Missing from the conversation, too, was the role of institutions and good governance to achieve common goals. Despite the attractiveness of solar and mini-hydro technologies, identifying models for implementing, managing and scaling such initiatives will be critical. This left a giant gap in the conversation to extend forward in future research.

We have called on practitioners, academics, and civil society organizations to collaborate on a book that will lay out an integrated path forward to reduce conflicts in energy decision making, increase participatory decision-making processes, and encourage civil society engagement in infrastructure planning. The book will synthesize past insights from cases in South Sudan, Bangladesh, and the Balkans. There is no simple solution, but by considering a combination of energy options and being inclusive, there may be a peaceful and electrified Myanmar on the horizon.


The intersection of conflict, development and natural resource management is only growing across the globe. This piece discusses the options to confront the inevitable need to electrify Myanmar, where I was shocked to hear that only two thirds of the population has access to electricity. Noah asks some very good questions to a group of people from diverse sectors: Can we decentralize power-generation? Move it to community-managed systems, like solar-panels and mini-dams?
Involving local voices, especially in Myanmar, is necessary yet seldom done (please correct me if I'm wrong). With this presumption, I was shocked to hear that the Myitsone project was halted, seemingly with the interests of local people in mind.
I will be very curious to see if there are any voices or experiences on how to begin implementation of such small-scale energy resources. Surely there are some existing models of how this has worked in other regions, and while it’s likely to have many differences in context, it will indeed be an interesting place to start.

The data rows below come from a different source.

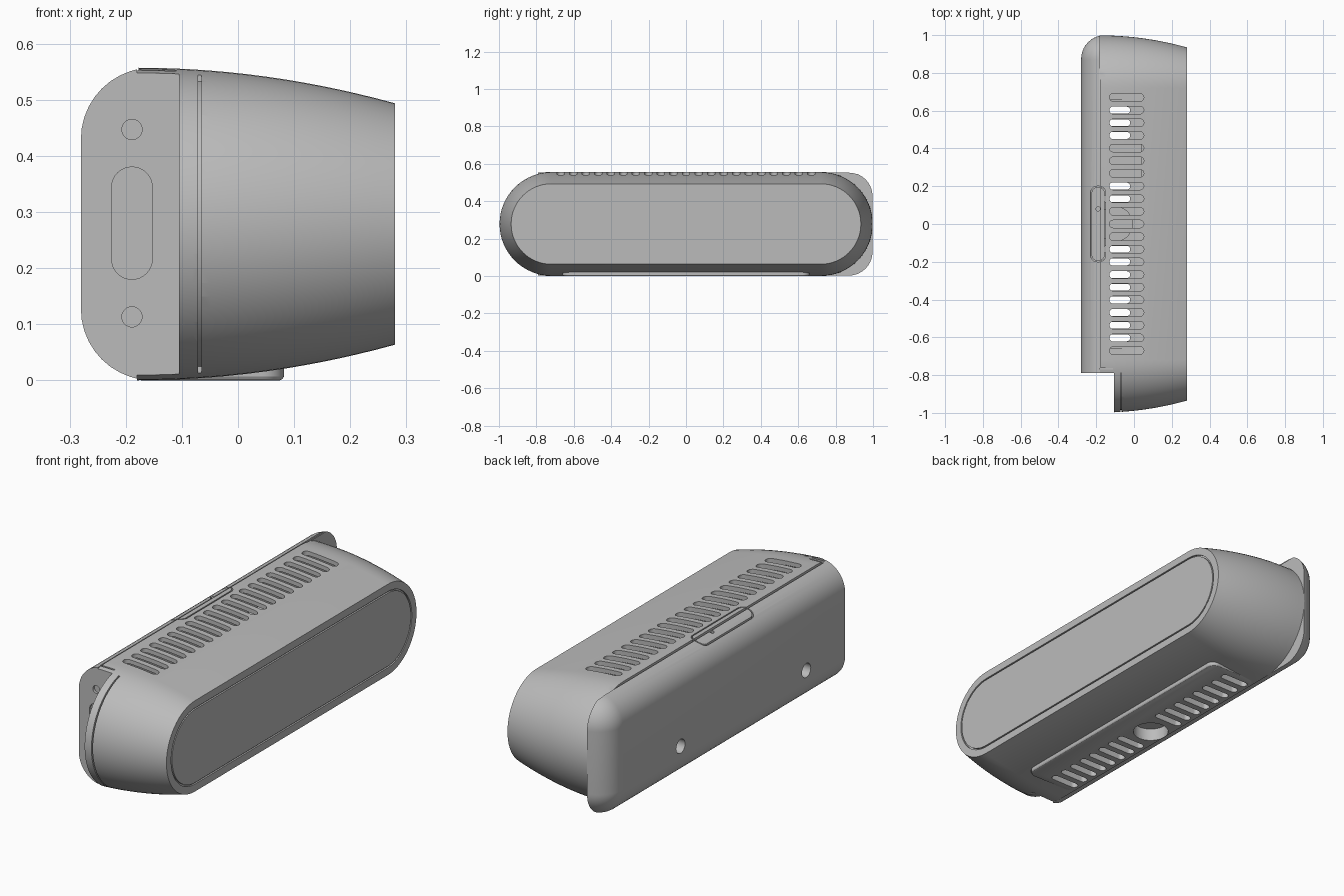
import bpy, bmesh, math

cube = bpy.data.objects.get("Cube")
if cube:
    bpy.data.objects.remove(cube, do_unlink=True)

MID = 0.2785      # height of the long axis
HALF = 0.72       # half length of the straight sides
BACK, SEAM, FRONT = -0.28, -0.18, 0.28
END = -0.79       # flat end of the rear housing

grey = bpy.data.materials.new("plain grey")
grey.use_nodes = True
grey.diffuse_color = (0.5, 0.5, 0.5, 1)
grey.node_tree.nodes["Principled BSDF"].inputs["Base Color"].default_value = (0.5, 0.5, 0.5, 1)


def rrect(u0, u1, v0, v1, r0, r1=None, seg=16):
    """Rounded rectangle; r0 rounds the low-u corners, r1 the high-u ones."""
    r1 = r0 if r1 is None else r1
    corners = [(u1 - r1, v0 + r1, r1, -90), (u1 - r1, v1 - r1, r1, 0),
               (u0 + r0, v1 - r0, r0, 90), (u0 + r0, v0 + r0, r0, 180)]
    pts = []
    for cu, cv, r, start in corners:
        for i in range(seg + 1):
            a = math.radians(start + 90 * i / seg)
            pts.append((cu + r * math.cos(a), cv + r * math.sin(a)))
    return pts


def disc(u, v, r):
    return rrect(u - r, u + r, v - r, v + r, r, seg=8)


def stadium(r):
    return rrect(-HALF - r, HALF + r, MID - r, MID + r, r)


def prism(loop, h0, h1):
    return [(h0, loop), (h1, loop)]


def loft(name, axis, *solids, ring=False):
    """Skin stacks of (height, loop) sections; ring joins last to first."""
    place = {"x": lambda h, u, v: (h, u, v), "y": lambda h, u, v: (u, h, v),
             "z": lambda h, u, v: (u, v, h)}[axis]
    bm = bmesh.new()
    for sections in solids:
        rows = [[bm.verts.new(place(h, u, v)) for u, v in loop] for h, loop in sections]
        pairs = list(zip(rows, rows[1:]))
        if ring:
            pairs.append((rows[-1], rows[0]))
        else:
            bm.faces.new(rows[0])
            bm.faces.new(rows[-1])
        n = len(rows[0])
        for a, b in pairs:
            for i in range(n):
                j = (i + 1) % n
                bm.faces.new((a[i], a[j], b[j], b[i]))
    bmesh.ops.remove_doubles(bm, verts=bm.verts, dist=1e-5)
    bmesh.ops.recalc_face_normals(bm, faces=bm.faces)
    mesh = bpy.data.meshes.new(name)
    bm.to_mesh(mesh)
    bm.free()
    mesh.materials.append(grey)
    obj = bpy.data.objects.new(name, mesh)
    bpy.context.collection.objects.link(obj)
    return obj


def box(name, x0, x1, y0, y1, z0, z1):
    return loft(name, "z", prism([(x0, y0), (x1, y0), (x1, y1), (x0, y1)], z0, z1))


def cut(target, *cutters):
    bpy.context.view_layer.objects.active = target
    for c in cutters:
        c.hide_render = True
        mod = target.modifiers.new("cut", "BOOLEAN")
        mod.operation, mod.solver, mod.object = "DIFFERENCE", "EXACT", c
        bpy.ops.object.modifier_apply(modifier=mod.name)


def radius(x):
    return MID - 0.3 * (x - SEAM) ** 2


def barrel(x0, x1, inset, steps=14):
    xs = [x0 + (x1 - x0) * i / steps for i in range(steps + 1)]
    return [(x, stadium(radius(x) - inset)) for x in xs]


# Cutters
notch = box("notch_cutter", -0.4, -0.105, -1.2, END, -0.2, 0.8)
inner_notch = box("inner_notch_cutter", -0.4, -0.085, -1.2, END + 0.02, -0.2, 0.8)
cavity = loft("cavity_cutter", "x", barrel(-0.17, 0.262, 0.02))
cut(cavity, inner_notch)

PITCH = 0.067
top_slots = loft("top_slot_cutter", "z", *[
    prism(rrect(-0.13, 0.052, i * PITCH - 0.02, i * PITCH + 0.02, 0.0199, seg=6), 0.45, 0.7)
    for i in range(-10, 11)])
bottom_slots = loft("bottom_slot_cutter", "z", *[
    prism(rrect(-0.165, -0.02, s * i * PITCH - 0.018, s * i * PITCH + 0.018, 0.0179, seg=6), -0.1, 0.09)
    for i in range(2, 10) for s in (-1, 1)])
bore = loft("bore_cutter", "z", prism(disc(-0.1, 0, 0.08), -0.1, 0.06))

panel_groove = loft("panel_groove_cutter", "x", prism(stadium(0.18), 0.272, 0.3)
                    + prism(stadium(0.173), 0.3, 0.272), ring=True)
end_groove = loft("end_groove_cutter", "x", prism(stadium(0.4), -0.071, -0.065)
                  + prism(stadium(0.264), -0.065, -0.071), ring=True)
cut(end_groove, box("groove_limit", -0.2, 0.1, END, 1.3, -0.5, 1))

tab_groove = loft("tab_groove_cutter", "z",
                  prism(rrect(-0.23, -0.15, -0.2, 0.2, 0.035, seg=8), 0.52, 0.7)
                  + prism(rrect(-0.224, -0.156, -0.194, 0.194, 0.029, seg=8), 0.7, 0.52), ring=True)
tab_hole = loft("tab_hole_cutter", "z", prism(disc(-0.19, 0.08, 0.011), 0.53, 0.7))
seam_groove = box("seam_groove_cutter", -0.185, -0.177, -0.765, 0.975, 0.545, 0.7)
seam_step = box("seam_step_cutter", -0.185, -0.11, -0.769, -0.762, 0.545, 0.7)

# Main shell, tapering to the front
shell = loft("main_shell", "x", barrel(SEAM, FRONT, 0))
cut(shell, notch, cavity, top_slots, bottom_slots, bore, panel_groove, end_groove,
    tab_groove, seam_groove, seam_step)

# Rear housing with a rounded back
ROUND = 0.127
sections = []
for i in range(11):
    a = math.radians(90 * i / 10)
    d = ROUND * (1 - math.sin(a))
    x = BACK + ROUND * (1 - math.cos(a))
    if x < SEAM - 0.004:
        sections.append((x, rrect(END, 1 - d, d, 2 * MID - d, 0, 0.13 - d)))
d = ROUND - math.sqrt(ROUND ** 2 - (ROUND + BACK - SEAM) ** 2)
sections.append((SEAM, rrect(END, 1 - d, d, 2 * MID - d, 0, 0.13 - d)))
housing = loft("rear_housing", "x", sections)

wall_holes = loft("wall_hole_cutter", "x", *[
    prism(disc(y, 0.17, 0.033), -0.4, -0.22) for y in (-0.5, 0.44)])
end_recesses = loft("end_recess_cutter", "y",
                    prism(rrect(-0.225, -0.153, 0.18, 0.38, 0.0355, seg=8), -0.9, END + 0.012),
                    *[prism(disc(-0.189, z, 0.018), -0.9, END + 0.012) for z in (0.113, 0.447)])
cut(housing, wall_holes, end_recesses, tab_groove, tab_hole, seam_groove)
cut(shell, end_recesses)

# Flat foot pad with vents, and the mount socket inside it
pad = loft("foot_pad", "z", [
    (z, rrect(SEAM + e, 0.082 - e, -0.66 + e, 0.66 - e, 0.04 - e, seg=8))
    for z, e in ((0, 0.007), (0.002, 0.003), (0.007, 0), (0.032, 0))])
cut(pad, bottom_slots, bore)
socket = loft("mount_socket", "z", prism(disc(-0.1, 0, 0.069 + 0.025), 0.015, 0.08))
cut(socket, bore)

# Inner block seen through the vents
block = box("inner_block", -0.16, 0.04, 0.24, 0.43, 0.06, 0.4)

# Remove cutters, then shade the parts
parts = [shell, housing, pad, socket, block]
for obj in list(bpy.context.scene.objects):
    if obj.name.startswith("groove_limit") or "_cutter" in obj.name:
        bpy.data.objects.remove(obj, do_unlink=True)
bpy.ops.object.select_all(action="DESELECT")
for obj in parts:
    obj.select_set(True)
bpy.context.view_layer.objects.active = shell
bpy.ops.object.shade_smooth_by_angle(angle=math.radians(30))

I think that anyone working in development in Myanmar, not limited to those in the energy sector, will benefit from reading a book like this as conflict is impeding development in every sector in this country.